- To die by inches: An account of the Fermoy Poor Law Union during the Great Famine, 1845-1850 by Edward Garner (First Published 1986)
- Críchad an Chaoilli: Being the Topography of Ancient Fermoy by Patrick Power (First Published 1932) (University College Cork)
- A sketch of the Blackwater, from Youghal to Fermoy by Samuel Hayman (First Published 1860)
- Fermoy, 1841 to 1890: A local history by Niall Brunicardi (First Published 1978)
- The diary of Wilfrid Saxby Barham, captain "The Buffs," during the great war 1914-1915: Fermoy-Dover-Armentieres-Ypres by Wilfrid Saxby Barham (First Published 1918)
- A sense of Fermoy by J.J. Bunyan (First Published 1983)
Fermoy is twinned with:
- "Census 2006 – Volume 1 – Population Classified by Area" (PDF). Central Statistics Office Census 2006 Reports. Central Statistics Office Ireland. April 2007. Retrieved 2011-06-11.

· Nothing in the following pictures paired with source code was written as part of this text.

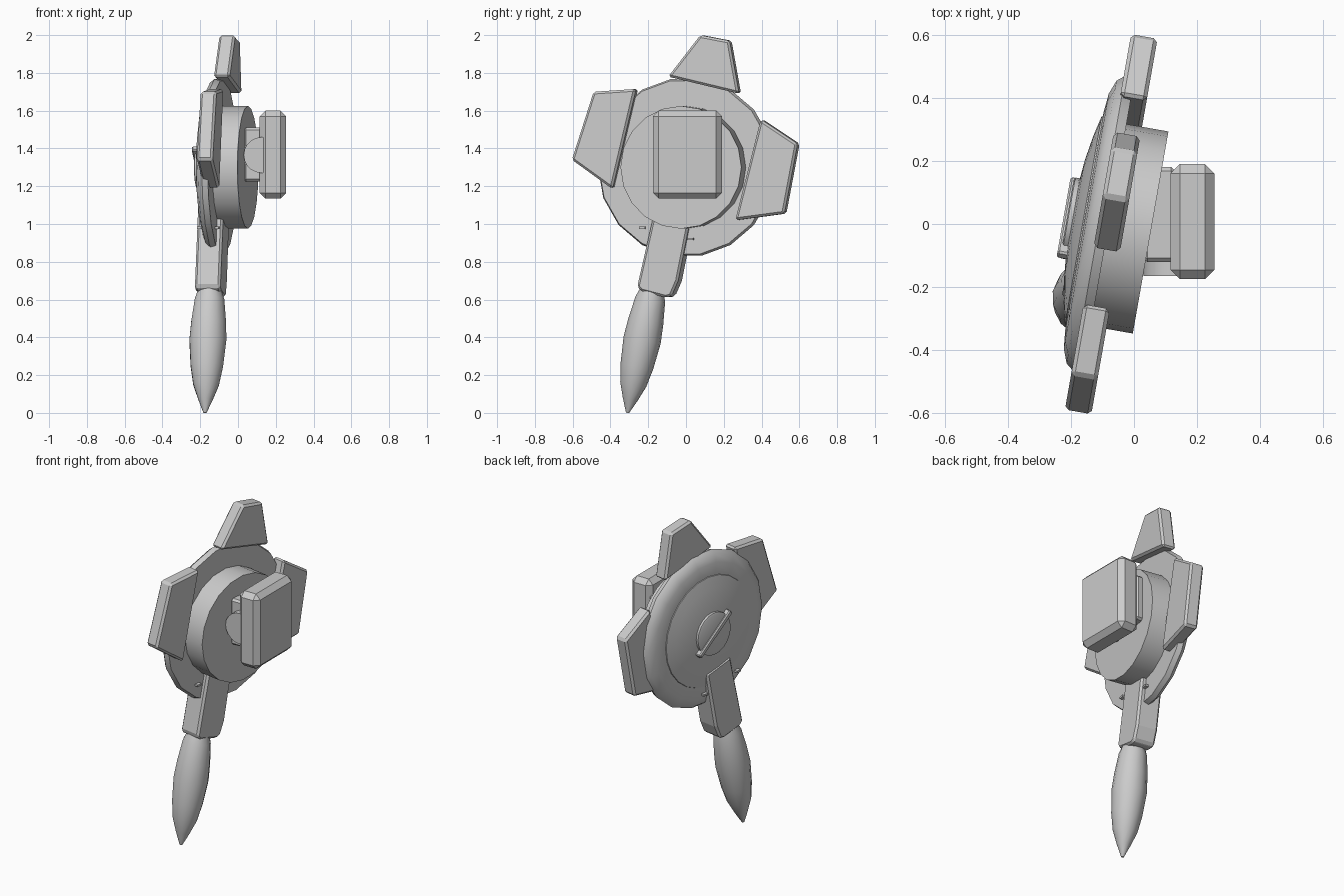
import bpy, bmesh, math
from mathutils import Matrix, Vector

cube = bpy.data.objects.get("Cube")
if cube:
    bpy.data.objects.remove(cube, do_unlink=True)

grey = bpy.data.materials.new("light_grey")
grey.use_nodes = True
grey.diffuse_color = (0.6, 0.6, 0.6, 1)
grey.node_tree.nodes["Principled BSDF"].inputs["Base Color"].default_value = (0.6, 0.6, 0.6, 1)

# The disc assembly is turned about z; local x is the disc axis
TURN = math.radians(10)
FRAME = Matrix.Translation((-0.1, 0, 1.3)) @ Matrix.Rotation(-TURN, 4, 'Z')


def finish(name, bm, matrix=FRAME, bevel=0, smooth=0):
    bmesh.ops.recalc_face_normals(bm, faces=bm.faces)
    mesh = bpy.data.meshes.new(name)
    bm.to_mesh(mesh)
    bm.free()
    mesh.materials.append(grey)
    obj = bpy.data.objects.new(name, mesh)
    bpy.context.collection.objects.link(obj)
    obj.matrix_world = matrix
    if bevel:
        mod = obj.modifiers.new("edge_bevel", 'BEVEL')
        mod.width = bevel
        mod.segments = 1
    if smooth:
        bpy.ops.object.select_all(action='DESELECT')
        obj.select_set(True)
        bpy.context.view_layer.objects.active = obj
        bpy.ops.object.shade_smooth_by_angle(angle=math.radians(smooth))
    return obj


def plate(name, outline, back, front, bevel=0):
    """Extrude a (y, z) outline along the disc axis."""
    bm = bmesh.new()
    face = bm.faces.new([bm.verts.new((back, y, z)) for y, z in outline])
    grown = bmesh.ops.extrude_face_region(bm, geom=[face])["geom"]
    verts = [g for g in grown if isinstance(g, bmesh.types.BMVert)]
    bmesh.ops.translate(bm, verts=verts, vec=(front - back, 0, 0))
    return finish(name, bm, bevel=bevel)


def lathe(name, profile, sides, matrix=FRAME, smooth=30):
    """Spin a (radius, height) profile about local x."""
    bm = bmesh.new()
    rings = []
    for r, h in profile:
        rings.append([bm.verts.new((h, r * math.cos(a), r * math.sin(a)))
                      for a in (math.tau * i / sides for i in range(sides))])
    for low, high in zip(rings, rings[1:]):
        for i in range(sides):
            j = (i + 1) % sides
            bm.faces.new((low[i], low[j], high[j], high[i]))
    bm.faces.new(rings[0])
    bm.faces.new(rings[-1])
    return finish(name, bm, matrix, smooth=smooth)


def box(name, low, high, matrix=None, bevel=0):
    low, high = Vector(low), Vector(high)
    bm = bmesh.new()
    bmesh.ops.create_cube(bm, size=1)
    bmesh.ops.scale(bm, verts=bm.verts, vec=high - low)
    bmesh.ops.translate(bm, verts=bm.verts, vec=(low + high) / 2)
    return finish(name, bm, matrix or Matrix(), bevel)


# Domed disc, its raised centre and the drum behind it
lathe("disc", [(0.465, 0.02), (0.475, -0.01), (0.455, -0.035),
               (0.41, -0.052), (0.35, -0.058)], 18, smooth=40)
lathe("dome", [(0.345, -0.04), (0.335, -0.062), (0.27, -0.077),
               (0.19, -0.09), (0.1, -0.098), (0.02, -0.1)], 24, smooth=40)
lathe("drum", [(0.325, 0), (0.325, 0.155)], 20)

# Hub with a slanted bar
lathe("hub", [(0.13, -0.08), (0.13, -0.11), (0.12, -0.114)], 20)
box("hub_bar", (-0.125, -0.16, -0.016), (-0.085, 0.16, 0.016),
    FRAME @ Matrix.Rotation(math.radians(-40), 4, 'X'), 0.006)

# Three blades around the rim
BLADES = {
    "top_blade": [(-0.09, 0.48), (0.08, 0.7), (0.235, 0.67), (0.285, 0.39)],
    "back_blade": [(0.4, 0.255), (0.595, 0.125), (0.525, -0.245), (0.265, -0.28)],
    "front_blade": [(-0.485, 0.4), (-0.26, 0.415), (-0.385, -0.115), (-0.6, 0.04)],
}
for name, outline in BLADES.items():
    plate(name, [((y + 0.006) / math.cos(TURN), z) for y, z in outline],
          -0.015, 0.07, 0.012)

# Neck that runs from the disc to the grip
plate("neck", [(-0.155, -0.2), (0.035, -0.25), (-0.035, -0.6), (-0.07, -0.68),
               (-0.1, -0.69), (-0.235, -0.655), (-0.255, -0.63)], -0.087, 0.05, 0.012)

# Tapered grip
top, tip = Vector((-0.017, -0.183, -0.64)), Vector((-0.02, -0.318, -1.3))
axis = (tip - top).to_track_quat('X', 'Z').to_matrix().to_4x4()
lathe("grip", [(0.06, 0), (0.08, 0.06), (0.094, 0.18), (0.1, 0.28), (0.088, 0.42),
               (0.07, 0.52), (0.04, 0.6), (0.008, 0.674)], 14,
      FRAME @ Matrix.Translation(top) @ axis, 40)

# Small tabs on both sides of the neck
for side, y, z in (("front", -0.23, -0.32), ("back", 0.03, -0.38)):
    box(side + "_tab", (-0.075, y - 0.016, z - 0.006), (0.04, y + 0.016, z + 0.006), FRAME)

# Square mount behind the drum
box("mount_pad", (0.115, -0.175, 1.135), (0.255, 0.19, 1.6), bevel=0.03)
box("mount_bracket", (0.03, -0.12, 1.225), (0.13, 0.18, 1.51), bevel=0.012)
lathe("mount_pivot", [(0.095, -0.165), (0.095, 0.15)], 20,
      Matrix.Translation((0.125, 0, 1.365)) @ Matrix.Rotation(math.pi / 2, 4, 'Z'))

- Census for post 1821 figures.
- "NISRA - Northern Ireland Statistics and Research Agency". Nisranew.nisra.gov.uk. Retrieved 2013-03-26.

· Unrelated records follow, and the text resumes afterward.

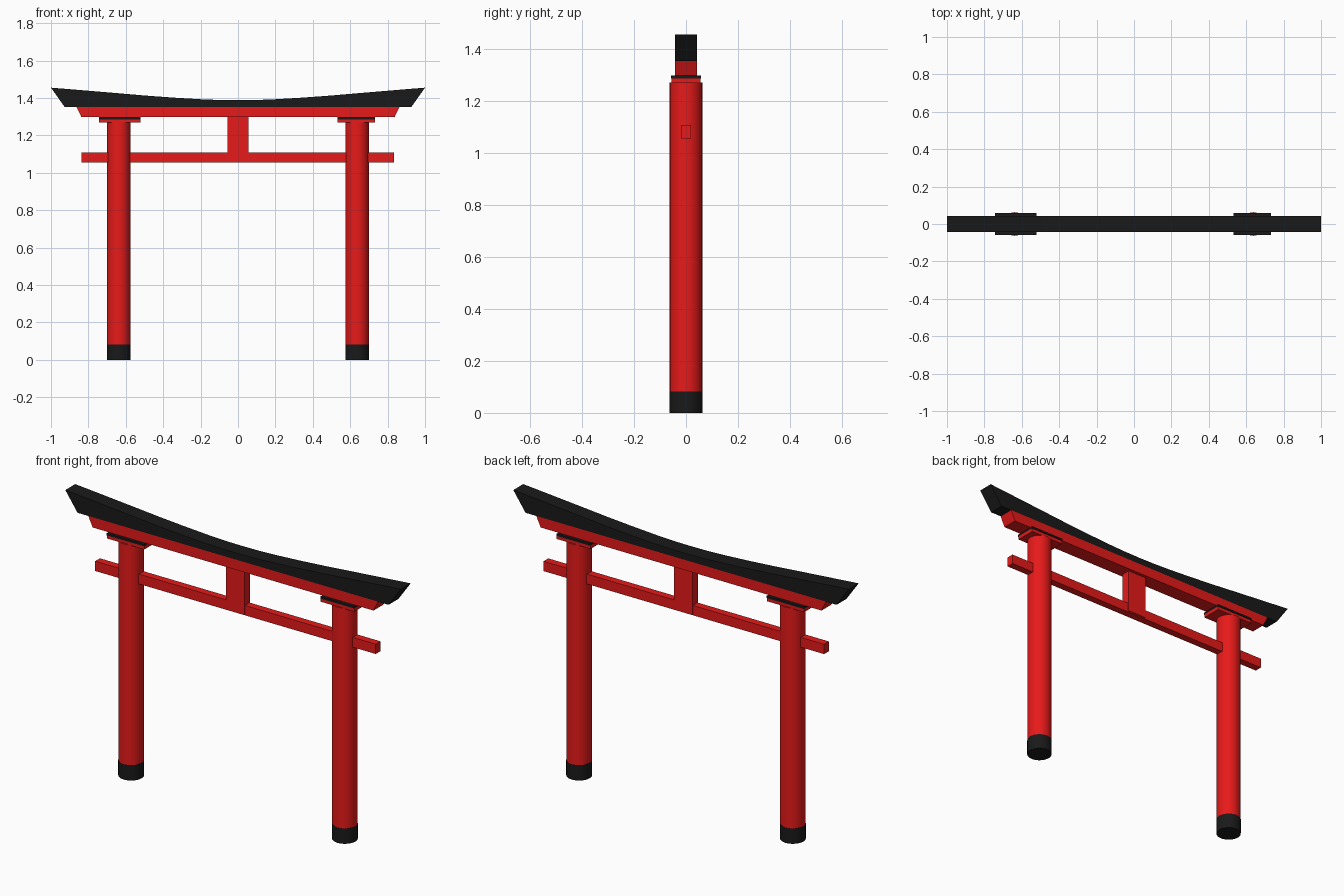
import bpy, bmesh

if "Cube" in bpy.data.objects:
    bpy.data.objects.remove(bpy.data.objects["Cube"])


def material(name, color):
    m = bpy.data.materials.new(name)
    m.diffuse_color = (*color, 1)
    m.use_nodes = True
    m.node_tree.nodes["Principled BSDF"].inputs["Base Color"].default_value = m.diffuse_color
    return m


RED = material("red_paint", (0.8, 0.01, 0.01))
BLACK = material("black_paint", (0.01, 0.01, 0.01))


def extrude_profile(name, points, half_depth, mat):
    """Closed x-z outline extruded evenly along y."""
    bm = bmesh.new()
    face = bm.faces.new([bm.verts.new((x, -half_depth, z)) for x, z in points])
    ext = bmesh.ops.extrude_face_region(bm, geom=[face])
    moved = [v for v in ext["geom"] if isinstance(v, bmesh.types.BMVert)]
    bmesh.ops.translate(bm, verts=moved, vec=(0, 2 * half_depth, 0))
    bmesh.ops.recalc_face_normals(bm, faces=bm.faces)
    mesh = bpy.data.meshes.new(name)
    bm.to_mesh(mesh)
    bm.free()
    obj = bpy.data.objects.new(name, mesh)
    bpy.context.collection.objects.link(obj)
    mesh.materials.append(mat)
    return obj


def box(name, x0, x1, z0, z1, half_depth, mat):
    return extrude_profile(name, [(x0, z0), (x1, z0), (x1, z1), (x0, z1)], half_depth, mat)


def cylinder(name, x, radius, z0, z1, mat):
    bpy.ops.mesh.primitive_cylinder_add(vertices=32, radius=radius, depth=z1 - z0,
                                        location=(x, 0, (z0 + z1) / 2))
    obj = bpy.context.object
    obj.name = name
    obj.data.materials.append(mat)
    bpy.ops.object.shade_smooth_by_angle()


# Pillars with black feet and two-layer cap plates
for side, x, p0, p1 in (("left", -0.637, -0.743, -0.52), ("right", 0.637, 0.531, 0.732)):
    cylinder(f"{side}_foot", x, 0.063, 0, 0.083, BLACK)
    cylinder(f"{side}_pillar", x, 0.0625, 0.083, 1.27, RED)
    box(f"{side}_cap_plate", p0, p1, 1.268, 1.286, 0.055, RED)
    box(f"{side}_cap_top", p0, p1, 1.286, 1.297, 0.058, BLACK)

# Tie beam through the pillars and the central strut
box("tie_beam", -0.837, 0.835, 1.054, 1.107, 0.02, RED)
box("center_strut", -0.056, 0.056, 1.06, 1.3, 0.024, RED)

# Upper beam with slanted ends
extrude_profile("upper_beam", [(-0.837, 1.297), (0.837, 1.297), (0.863, 1.352), (-0.863, 1.352)],
                0.042, RED)

# Roof beam: flat underside, upswept top
half = [(1, 1.455), (0.83, 1.441), (0.65, 1.426), (0.5, 1.413), (0.35, 1.402), (0.2, 1.393), (0.1, 1.389)]
top = half + [(0, 1.388)] + [(-x, z) for x, z in reversed(half)]
extrude_profile("roof_beam", [(-0.927, 1.352), (0.927, 1.352)] + top, 0.042, BLACK)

- Lee, JJ (1981). "On the accuracy of the Pre-famine Irish censuses". In Goldstrom, J. M.; Clarkson, L. A. Irish Population, Economy, and Society: Essays in Honour of the Late K. H. Connell. Oxford, England: Clarendon Press.

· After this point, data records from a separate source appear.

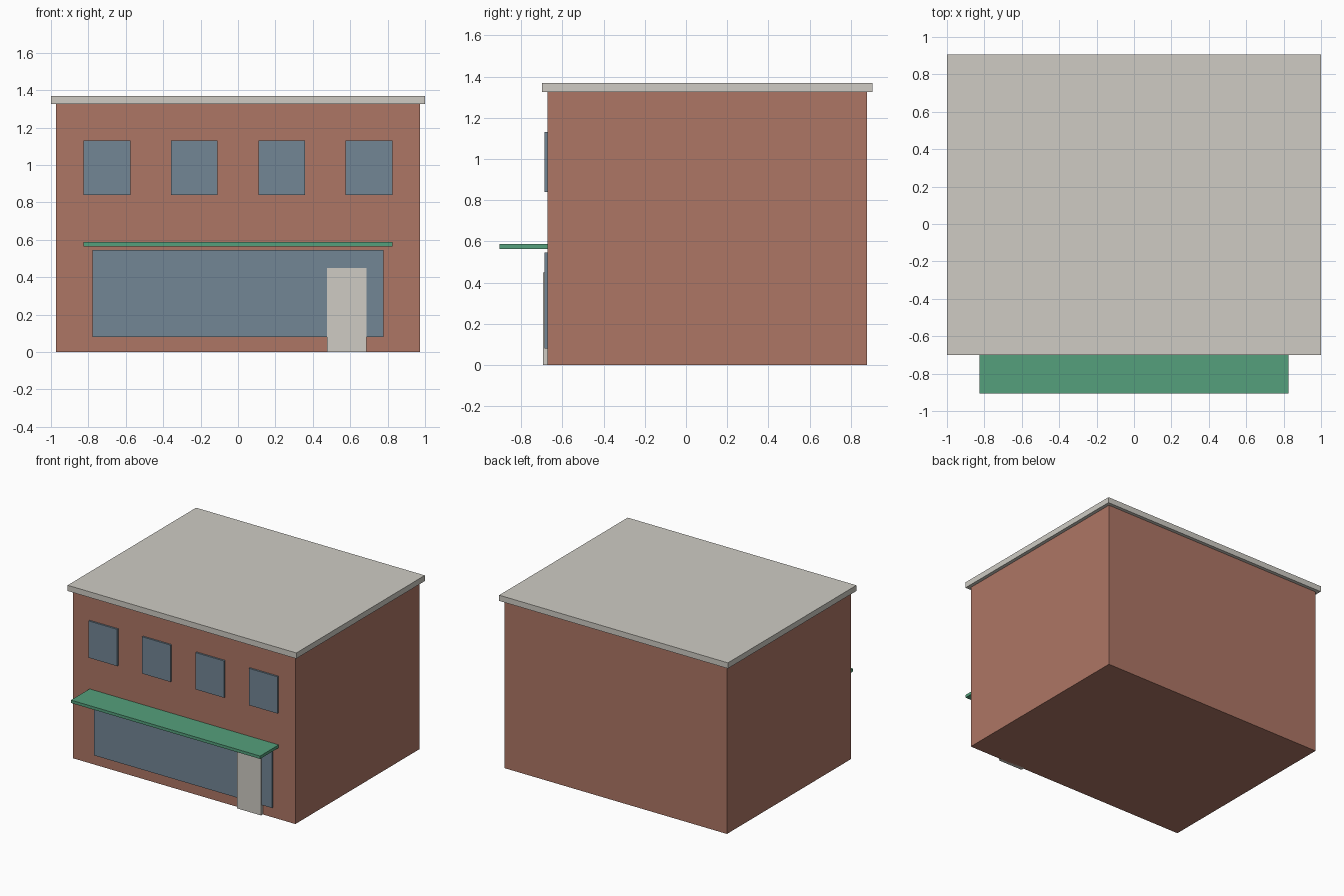
import bpy
import bmesh
from mathutils import Vector

if "Cube" in bpy.data.objects:
    bpy.data.objects.remove(bpy.data.objects["Cube"])


def material(name, rgb):
    m = bpy.data.materials.new(name)
    m.diffuse_color = (*rgb, 1)
    m.use_nodes = True
    m.node_tree.nodes["Principled BSDF"].inputs["Base Color"].default_value = m.diffuse_color
    return m


BRICK = material("brick", (0.42, 0.18, 0.13))
GLASS = material("glass", (0.17, 0.24, 0.30))
STONE = material("stone", (0.62, 0.60, 0.55))
GREEN = material("green", (0.09, 0.35, 0.20))


def box(name, x, y, z, mat):
    """Box from (min, max) extents on each axis."""
    bm = bmesh.new()
    bmesh.ops.create_cube(bm, size=1)
    lo, hi = Vector((x[0], y[0], z[0])), Vector((x[1], y[1], z[1]))
    for v in bm.verts:
        v.co = (lo + hi) / 2 + v.co * (hi - lo)
    mesh = bpy.data.meshes.new(name)
    bm.to_mesh(mesh)
    bm.free()
    mesh.materials.append(mat)
    obj = bpy.data.objects.new(name, mesh)
    bpy.context.collection.objects.link(obj)
    return obj


WALL = -0.673   # front wall plane

# Main block and overhanging flat roof
box("brick_walls", (-0.973, 0.973), (WALL, 0.878), (0, 1.325), BRICK)
box("flat_roof", (-1, 1), (-0.70, 0.905), (1.325, 1.37), STONE)

# Shop front: display window, door and awning
box("shop_window", (-0.778, 0.778), (-0.687, WALL + 0.01), (0.08, 0.545), GLASS)
box("shop_door", (0.477, 0.688), (-0.695, WALL + 0.01), (0, 0.45), STONE)
box("awning", (-0.827, 0.827), (-0.905, WALL), (0.564, 0.587), GREEN)

# Row of upper floor windows
for i in range(4):
    cx = (i - 1.5) * 0.467
    box(f"upper_window_{i + 1}", (cx - 0.125, cx + 0.125),
        (-0.687, WALL + 0.01), (0.839, 1.13), GLASS)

- Mokyr, Joel; O Grada, Cormac (November 1984). "New Developments in Irish Population History, 1700-1850". The Economic History Review 37 (4): 473–488. doi:10.1111/j.1468-0289.1984.tb00344.x.
- Zekulich, Michael (2000). Wine Western Australia (all new ed.). Perth: St George Books. p. 159. ISBN 0867780614.
- "Fermoy poetry festival". Retrieved 2012-07-27.
- "Fermoy station" (PDF). Railscot - Irish Railways. Retrieved 2007-10-14.
- Wilson, James Oakley (1985) [First ed. published 1913]. New Zealand parliamentary record, 1840–1984 (4 ed.). Wellington: V.R. Ward, Govt. Printer. p. 224. OCLC 154283103.
- "Clash of the Ash". TCD - Irish film and TV research. Retrieved 2012-10-20.
- Infoveriti (2011). "KOMITET MIAST BLIŹNIACZYCH NOWA DĘBA - FERMOY - PLOEMEUR - KRS - InfoVeriti". infoveriti.pl. Retrieved 30 May 2011.
- Nowa Dęba City Council (2011). "Oficjalna strona Miasta i Gminy Nowa Dęba / Organizacje pozarządowe". nowadeba.pl. Retrieved 30 May 2011.
|Wikimedia Commons has media related to Fermoy.|
- Avondhu Heritage Archive, an audiovisual presentation of the heritage sites around Fermoy
- Mainistir Fhear Maíghe, Fermoy Abbey
- Fermoy Website
- Save Fermoy Weir website
- St. Patrick's Day, Fermoy, 2010
- Fermoy St. Patrick's Day Parade 2011
- A pictorial history of Fermoy, on Facebook
- Fermoy Poetry Festival